Task to complete: Leave the images out, and copy each of the records below exactly.

Provided material:
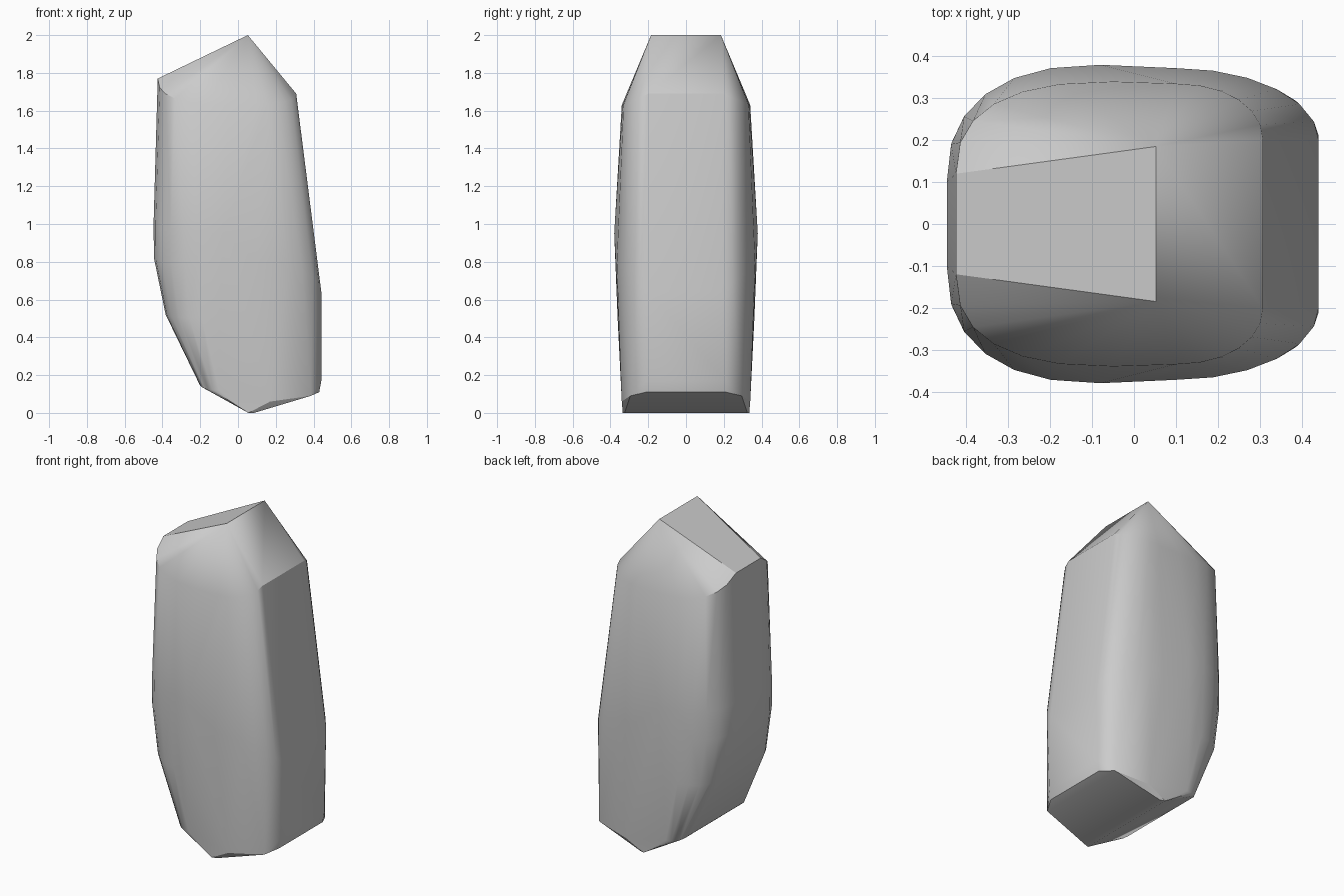
import bpy, bmesh, math

cube = bpy.data.objects.get("Cube")
if cube:
    bpy.data.objects.remove(cube, do_unlink=True)

STEPS = 6


def corner(start, end, z0, z1, power):
    """Rounded corner from the side point (x, y) to the flank point (x, y)."""
    (sx, sy), (ex, ey) = start, end
    pts = []
    for i in range(STEPS + 1):
        a = math.pi / 2 * i / STEPS
        c, s = math.cos(a) ** (2 / power), math.sin(a) ** (2 / power)
        z = z1 + (z0 - z1) * (1 - s)
        pts.append((ex + (sx - ex) * c, sy + (ey - sy) * s, z))
    return pts


half = []
# roof ridge
half += [(0.052, 0.185, 2.0)]
# shoulder rim, higher at the ends than along the flanks
half += corner((-0.425, 0.12), (-0.05, 0.34), 1.77, 1.63, 2.5)
half += corner((0.308, 0.2), (0.1, 0.335), 1.69, 1.63, 2.1)
# widest belt around the middle
half += corner((-0.447, 0.1), (-0.08, 0.38), 1.0, 0.95, 2.4)
half += corner((-0.445, 0.11), (-0.08, 0.375), 0.82, 0.78, 2.4)
half += corner((0.441, 0.2), (0.1, 0.372), 0.64, 0.8, 2.0)
# tapering lower end
half += corner((-0.383, 0.17), (-0.1, 0.362), 0.52, 0.5, 2.4)
half += corner((-0.205, 0.22), (-0.1, 0.34), 0.16, 0.12, 2.4)
# slanted foot with a small bevel on each long edge
half += [(0.055, 0.335, 0.0), (0.085, 0.325, 0.0), (0.17, 0.34, 0.06),
         (0.385, 0.295, 0.09), (0.43, 0.21, 0.11), (0.441, 0.21, 0.17)]

# mirror the points and wrap them in a faceted shell
bm = bmesh.new()
for x, y, z in half:
    for side in (-1, 1):
        bm.verts.new((x, side * y, z))
hull = bmesh.ops.convex_hull(bm, input=bm.verts)
unused = {v for v in hull["geom_interior"] + hull["geom_unused"]
          if isinstance(v, bmesh.types.BMVert)}
bmesh.ops.delete(bm, geom=list(unused), context="VERTS")
bmesh.ops.dissolve_limit(bm, angle_limit=math.radians(1.5),
                         verts=bm.verts, edges=bm.edges)
bmesh.ops.recalc_face_normals(bm, faces=bm.faces)

mesh = bpy.data.meshes.new("crystal_stone")
bm.to_mesh(mesh)
bm.free()
stone = bpy.data.objects.new("crystal_stone", mesh)
bpy.context.collection.objects.link(stone)

# pale grey stone
mat = bpy.data.materials.new("pale_grey_stone")
mat.use_nodes = True
colour = (0.6, 0.6, 0.6, 1)
mat.diffuse_color = colour
mat.node_tree.nodes["Principled BSDF"].inputs["Base Color"].default_value = colour
mesh.materials.append(mat)

bpy.context.view_layer.objects.active = stone
stone.select_set(True)
bpy.ops.object.shade_smooth_by_angle(angle=math.radians(30))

Written response:
import bpy, bmesh, math

cube = bpy.data.objects.get("Cube")
if cube:
    bpy.data.objects.remove(cube, do_unlink=True)

STEPS = 6


def corner(start, end, z0, z1, power):
    """Rounded corner from the side point (x, y) to the flank point (x, y)."""
    (sx, sy), (ex, ey) = start, end
    pts = []
    for i in range(STEPS + 1):
        a = math.pi / 2 * i / STEPS
        c, s = math.cos(a) ** (2 / power), math.sin(a) ** (2 / power)
        z = z1 + (z0 - z1) * (1 - s)
        pts.append((ex + (sx - ex) * c, sy + (ey - sy) * s, z))
    return pts


half = []
# roof ridge
half += [(0.052, 0.185, 2.0)]
# shoulder rim, higher at the ends than along the flanks
half += corner((-0.425, 0.12), (-0.05, 0.34), 1.77, 1.63, 2.5)
half += corner((0.308, 0.2), (0.1, 0.335), 1.69, 1.63, 2.1)
# widest belt around the middle
half += corner((-0.447, 0.1), (-0.08, 0.38), 1.0, 0.95, 2.4)
half += corner((-0.445, 0.11), (-0.08, 0.375), 0.82, 0.78, 2.4)
half += corner((0.441, 0.2), (0.1, 0.372), 0.64, 0.8, 2.0)
# tapering lower end
half += corner((-0.383, 0.17), (-0.1, 0.362), 0.52, 0.5, 2.4)
half += corner((-0.205, 0.22), (-0.1, 0.34), 0.16, 0.12, 2.4)
# slanted foot with a small bevel on each long edge
half += [(0.055, 0.335, 0.0), (0.085, 0.325, 0.0), (0.17, 0.34, 0.06),
         (0.385, 0.295, 0.09), (0.43, 0.21, 0.11), (0.441, 0.21, 0.17)]

# mirror the points and wrap them in a faceted shell
bm = bmesh.new()
for x, y, z in half:
    for side in (-1, 1):
        bm.verts.new((x, side * y, z))
hull = bmesh.ops.convex_hull(bm, input=bm.verts)
unused = {v for v in hull["geom_interior"] + hull["geom_unused"]
          if isinstance(v, bmesh.types.BMVert)}
bmesh.ops.delete(bm, geom=list(unused), context="VERTS")
bmesh.ops.dissolve_limit(bm, angle_limit=math.radians(1.5),
                         verts=bm.verts, edges=bm.edges)
bmesh.ops.recalc_face_normals(bm, faces=bm.faces)

mesh = bpy.data.meshes.new("crystal_stone")
bm.to_mesh(mesh)
bm.free()
stone = bpy.data.objects.new("crystal_stone", mesh)
bpy.context.collection.objects.link(stone)

# pale grey stone
mat = bpy.data.materials.new("pale_grey_stone")
mat.use_nodes = True
colour = (0.6, 0.6, 0.6, 1)
mat.diffuse_color = colour
mat.node_tree.nodes["Principled BSDF"].inputs["Base Color"].default_value = colour
mesh.materials.append(mat)

bpy.context.view_layer.objects.active = stone
stone.select_set(True)
bpy.ops.object.shade_smooth_by_angle(angle=math.radians(30))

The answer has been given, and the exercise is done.